Keep only the lines that hold the string "return", filtering out the rest of the entries below.

**Data extracts**

[Start of Attachment]

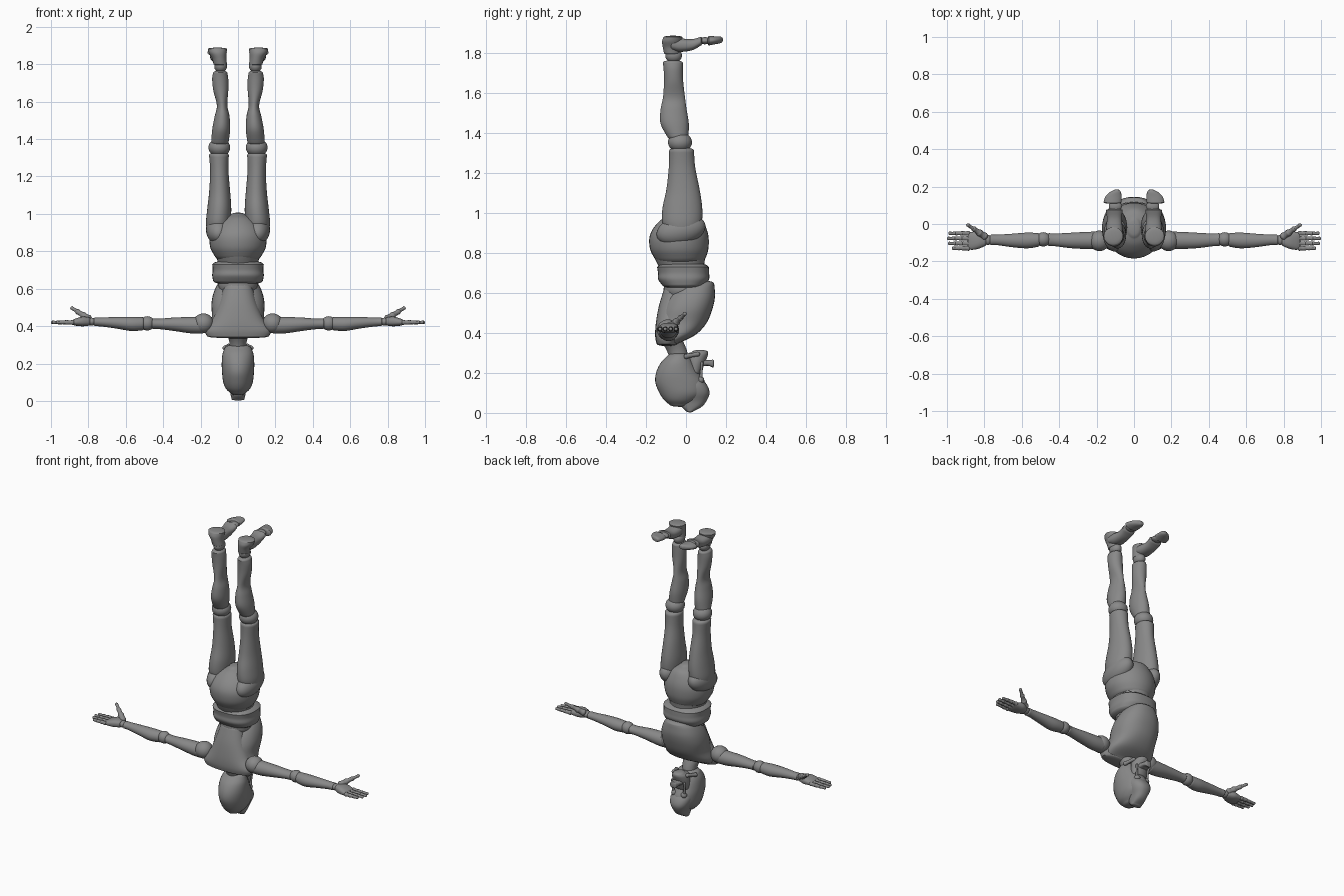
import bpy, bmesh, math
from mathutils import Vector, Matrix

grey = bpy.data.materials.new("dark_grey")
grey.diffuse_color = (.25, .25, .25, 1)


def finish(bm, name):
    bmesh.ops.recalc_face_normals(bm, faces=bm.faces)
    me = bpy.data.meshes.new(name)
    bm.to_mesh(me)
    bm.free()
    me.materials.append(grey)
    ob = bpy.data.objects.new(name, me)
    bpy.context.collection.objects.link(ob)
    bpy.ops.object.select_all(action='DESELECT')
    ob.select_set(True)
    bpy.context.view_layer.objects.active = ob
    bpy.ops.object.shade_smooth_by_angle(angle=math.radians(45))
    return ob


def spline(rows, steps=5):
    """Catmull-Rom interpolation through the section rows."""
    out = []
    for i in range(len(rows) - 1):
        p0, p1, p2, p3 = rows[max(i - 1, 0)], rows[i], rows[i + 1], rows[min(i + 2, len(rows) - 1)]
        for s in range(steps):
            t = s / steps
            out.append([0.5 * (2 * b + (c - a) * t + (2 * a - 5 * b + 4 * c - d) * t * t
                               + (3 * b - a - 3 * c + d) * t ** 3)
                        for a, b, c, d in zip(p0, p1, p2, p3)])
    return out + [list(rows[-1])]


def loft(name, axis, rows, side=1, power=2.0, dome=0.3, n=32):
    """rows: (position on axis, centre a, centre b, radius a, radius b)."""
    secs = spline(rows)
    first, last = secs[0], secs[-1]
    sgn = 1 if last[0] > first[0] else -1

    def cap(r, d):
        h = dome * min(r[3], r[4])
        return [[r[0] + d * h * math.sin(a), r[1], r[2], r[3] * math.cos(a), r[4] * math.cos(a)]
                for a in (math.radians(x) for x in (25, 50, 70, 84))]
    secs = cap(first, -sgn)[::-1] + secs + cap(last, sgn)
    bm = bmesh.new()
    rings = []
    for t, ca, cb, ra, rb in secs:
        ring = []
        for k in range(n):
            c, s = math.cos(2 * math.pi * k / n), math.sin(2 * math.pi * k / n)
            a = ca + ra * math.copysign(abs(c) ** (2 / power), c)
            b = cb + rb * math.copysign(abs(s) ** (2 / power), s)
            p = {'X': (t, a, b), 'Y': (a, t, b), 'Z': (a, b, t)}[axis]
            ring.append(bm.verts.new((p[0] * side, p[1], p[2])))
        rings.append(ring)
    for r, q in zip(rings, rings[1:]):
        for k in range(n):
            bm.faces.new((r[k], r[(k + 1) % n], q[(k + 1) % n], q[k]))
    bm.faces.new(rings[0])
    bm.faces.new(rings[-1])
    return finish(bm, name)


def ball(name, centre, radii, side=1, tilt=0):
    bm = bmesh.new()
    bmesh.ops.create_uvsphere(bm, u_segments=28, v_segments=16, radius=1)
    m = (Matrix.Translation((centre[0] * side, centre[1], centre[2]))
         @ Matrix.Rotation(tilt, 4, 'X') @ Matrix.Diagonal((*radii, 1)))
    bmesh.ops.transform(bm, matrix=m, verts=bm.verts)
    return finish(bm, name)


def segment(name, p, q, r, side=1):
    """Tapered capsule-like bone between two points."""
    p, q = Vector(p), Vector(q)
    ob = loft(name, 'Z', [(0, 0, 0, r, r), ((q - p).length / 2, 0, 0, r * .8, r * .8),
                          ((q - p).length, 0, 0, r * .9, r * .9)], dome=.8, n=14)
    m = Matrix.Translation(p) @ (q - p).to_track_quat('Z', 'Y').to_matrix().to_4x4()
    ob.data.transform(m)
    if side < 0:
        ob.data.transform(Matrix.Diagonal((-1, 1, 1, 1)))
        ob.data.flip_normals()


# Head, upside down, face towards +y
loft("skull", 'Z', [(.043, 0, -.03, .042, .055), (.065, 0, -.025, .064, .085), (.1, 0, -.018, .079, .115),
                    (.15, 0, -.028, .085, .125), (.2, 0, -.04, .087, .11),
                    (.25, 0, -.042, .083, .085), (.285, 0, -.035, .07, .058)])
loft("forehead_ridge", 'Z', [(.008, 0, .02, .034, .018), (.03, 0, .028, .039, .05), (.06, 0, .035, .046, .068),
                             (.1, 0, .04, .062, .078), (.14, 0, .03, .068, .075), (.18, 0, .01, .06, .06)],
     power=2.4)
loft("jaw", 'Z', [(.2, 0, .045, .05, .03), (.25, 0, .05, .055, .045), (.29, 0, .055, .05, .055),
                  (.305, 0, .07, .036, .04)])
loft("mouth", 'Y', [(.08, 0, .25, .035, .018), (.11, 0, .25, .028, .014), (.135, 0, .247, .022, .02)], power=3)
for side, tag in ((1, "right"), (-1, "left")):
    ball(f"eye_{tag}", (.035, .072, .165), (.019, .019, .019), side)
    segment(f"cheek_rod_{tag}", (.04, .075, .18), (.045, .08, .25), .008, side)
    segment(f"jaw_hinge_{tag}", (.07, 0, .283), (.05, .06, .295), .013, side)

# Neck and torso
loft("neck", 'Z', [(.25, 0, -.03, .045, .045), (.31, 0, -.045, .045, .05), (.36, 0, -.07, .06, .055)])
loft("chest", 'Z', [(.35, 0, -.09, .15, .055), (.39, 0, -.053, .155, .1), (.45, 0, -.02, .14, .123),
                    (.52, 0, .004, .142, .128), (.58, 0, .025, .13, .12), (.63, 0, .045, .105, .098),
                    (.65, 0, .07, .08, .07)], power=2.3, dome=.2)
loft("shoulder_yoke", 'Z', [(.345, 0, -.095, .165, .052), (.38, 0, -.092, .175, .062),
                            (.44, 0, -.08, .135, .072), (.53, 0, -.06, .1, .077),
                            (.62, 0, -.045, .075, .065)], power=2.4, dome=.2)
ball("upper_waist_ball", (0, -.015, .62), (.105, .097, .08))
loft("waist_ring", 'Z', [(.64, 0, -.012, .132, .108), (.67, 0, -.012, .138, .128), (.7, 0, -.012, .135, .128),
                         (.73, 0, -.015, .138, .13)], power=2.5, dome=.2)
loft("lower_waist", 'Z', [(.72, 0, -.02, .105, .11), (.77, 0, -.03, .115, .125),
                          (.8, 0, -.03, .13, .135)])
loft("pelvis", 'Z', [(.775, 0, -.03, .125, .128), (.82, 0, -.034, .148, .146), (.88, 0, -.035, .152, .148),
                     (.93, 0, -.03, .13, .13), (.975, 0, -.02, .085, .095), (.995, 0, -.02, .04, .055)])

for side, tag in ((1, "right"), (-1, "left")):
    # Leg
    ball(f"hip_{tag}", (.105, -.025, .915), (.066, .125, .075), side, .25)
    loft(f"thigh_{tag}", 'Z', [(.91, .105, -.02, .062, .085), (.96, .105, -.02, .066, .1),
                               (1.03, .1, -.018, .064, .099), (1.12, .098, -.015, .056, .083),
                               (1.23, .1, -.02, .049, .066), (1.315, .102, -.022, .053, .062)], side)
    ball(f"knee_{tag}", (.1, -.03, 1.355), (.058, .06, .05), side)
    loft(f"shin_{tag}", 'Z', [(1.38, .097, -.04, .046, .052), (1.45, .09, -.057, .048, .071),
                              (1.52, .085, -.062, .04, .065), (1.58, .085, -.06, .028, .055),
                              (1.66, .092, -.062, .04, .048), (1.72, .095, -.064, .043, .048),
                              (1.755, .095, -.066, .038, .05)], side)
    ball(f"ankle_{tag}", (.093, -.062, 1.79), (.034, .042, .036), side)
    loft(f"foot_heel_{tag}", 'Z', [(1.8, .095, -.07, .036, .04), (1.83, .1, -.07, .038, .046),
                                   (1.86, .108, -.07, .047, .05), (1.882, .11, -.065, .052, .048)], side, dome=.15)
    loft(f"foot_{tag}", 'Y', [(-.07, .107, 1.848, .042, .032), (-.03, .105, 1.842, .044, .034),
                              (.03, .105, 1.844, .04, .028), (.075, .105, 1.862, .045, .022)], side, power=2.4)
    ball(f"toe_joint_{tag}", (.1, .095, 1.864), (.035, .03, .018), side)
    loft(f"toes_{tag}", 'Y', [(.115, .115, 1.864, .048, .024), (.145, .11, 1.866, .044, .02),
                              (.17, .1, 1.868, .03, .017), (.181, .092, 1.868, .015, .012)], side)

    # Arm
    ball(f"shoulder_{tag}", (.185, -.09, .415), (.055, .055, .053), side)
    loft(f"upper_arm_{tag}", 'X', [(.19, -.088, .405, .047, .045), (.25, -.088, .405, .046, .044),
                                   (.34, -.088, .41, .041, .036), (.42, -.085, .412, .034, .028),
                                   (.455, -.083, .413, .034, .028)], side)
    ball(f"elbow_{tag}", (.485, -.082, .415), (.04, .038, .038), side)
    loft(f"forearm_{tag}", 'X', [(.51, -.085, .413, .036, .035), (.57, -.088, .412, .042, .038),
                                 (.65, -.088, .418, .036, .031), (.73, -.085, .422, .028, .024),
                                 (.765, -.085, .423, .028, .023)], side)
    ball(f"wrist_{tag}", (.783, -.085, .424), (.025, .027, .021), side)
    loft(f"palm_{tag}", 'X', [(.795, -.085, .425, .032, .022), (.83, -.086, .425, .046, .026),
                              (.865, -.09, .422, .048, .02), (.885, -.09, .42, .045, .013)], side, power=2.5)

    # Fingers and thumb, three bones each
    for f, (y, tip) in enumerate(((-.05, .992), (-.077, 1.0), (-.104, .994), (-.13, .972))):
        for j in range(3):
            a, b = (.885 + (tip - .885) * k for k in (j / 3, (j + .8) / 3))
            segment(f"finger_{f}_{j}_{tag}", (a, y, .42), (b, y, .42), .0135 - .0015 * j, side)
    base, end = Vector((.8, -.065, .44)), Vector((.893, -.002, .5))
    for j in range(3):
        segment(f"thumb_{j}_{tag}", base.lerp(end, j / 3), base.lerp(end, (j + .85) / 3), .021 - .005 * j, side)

[End of Attachment]

**Response to this exercise**
    return ob
    return out + [list(rows[-1])]
        return [[r[0] + d * h * math.sin(a), r[1], r[2], r[3] * math.cos(a), r[4] * math.cos(a)]
    return finish(bm, name)
    return finish(bm, name)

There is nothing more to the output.